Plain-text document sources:
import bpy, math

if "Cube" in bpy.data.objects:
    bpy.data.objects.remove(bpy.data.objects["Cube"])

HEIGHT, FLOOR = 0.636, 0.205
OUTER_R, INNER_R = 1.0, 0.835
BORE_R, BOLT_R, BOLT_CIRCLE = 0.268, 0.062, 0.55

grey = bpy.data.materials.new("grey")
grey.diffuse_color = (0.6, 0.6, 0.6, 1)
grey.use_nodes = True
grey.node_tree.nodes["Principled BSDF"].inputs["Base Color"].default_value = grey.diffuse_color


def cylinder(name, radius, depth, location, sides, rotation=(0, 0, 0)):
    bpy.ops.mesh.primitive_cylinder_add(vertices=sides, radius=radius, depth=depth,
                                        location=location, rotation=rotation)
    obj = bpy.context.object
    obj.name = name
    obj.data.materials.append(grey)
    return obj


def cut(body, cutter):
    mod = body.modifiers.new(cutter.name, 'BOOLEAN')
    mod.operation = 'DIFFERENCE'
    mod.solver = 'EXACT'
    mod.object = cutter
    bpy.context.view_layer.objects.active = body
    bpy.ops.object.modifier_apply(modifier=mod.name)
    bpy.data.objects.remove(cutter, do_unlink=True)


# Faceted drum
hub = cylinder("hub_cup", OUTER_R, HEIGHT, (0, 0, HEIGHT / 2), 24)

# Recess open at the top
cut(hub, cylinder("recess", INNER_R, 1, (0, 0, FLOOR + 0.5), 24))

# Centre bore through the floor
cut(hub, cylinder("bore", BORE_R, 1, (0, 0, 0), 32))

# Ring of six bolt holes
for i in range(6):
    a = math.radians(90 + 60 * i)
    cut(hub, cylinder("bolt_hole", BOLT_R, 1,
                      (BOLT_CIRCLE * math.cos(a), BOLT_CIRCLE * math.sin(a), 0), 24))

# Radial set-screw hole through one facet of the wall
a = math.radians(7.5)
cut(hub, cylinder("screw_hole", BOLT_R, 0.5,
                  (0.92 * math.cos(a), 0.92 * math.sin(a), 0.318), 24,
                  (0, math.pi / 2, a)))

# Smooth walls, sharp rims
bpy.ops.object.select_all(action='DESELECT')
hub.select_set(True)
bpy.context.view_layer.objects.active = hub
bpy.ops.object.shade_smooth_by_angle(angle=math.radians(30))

Activity:
Copy out the entries exactly. Begin at the first line and end with the line that has "grey.use_nodes = True".

Task result:
import bpy, math

if "Cube" in bpy.data.objects:
    bpy.data.objects.remove(bpy.data.objects["Cube"])

HEIGHT, FLOOR = 0.636, 0.205
OUTER_R, INNER_R = 1.0, 0.835
BORE_R, BOLT_R, BOLT_CIRCLE = 0.268, 0.062, 0.55

grey = bpy.data.materials.new("grey")
grey.diffuse_color = (0.6, 0.6, 0.6, 1)
grey.use_nodes = True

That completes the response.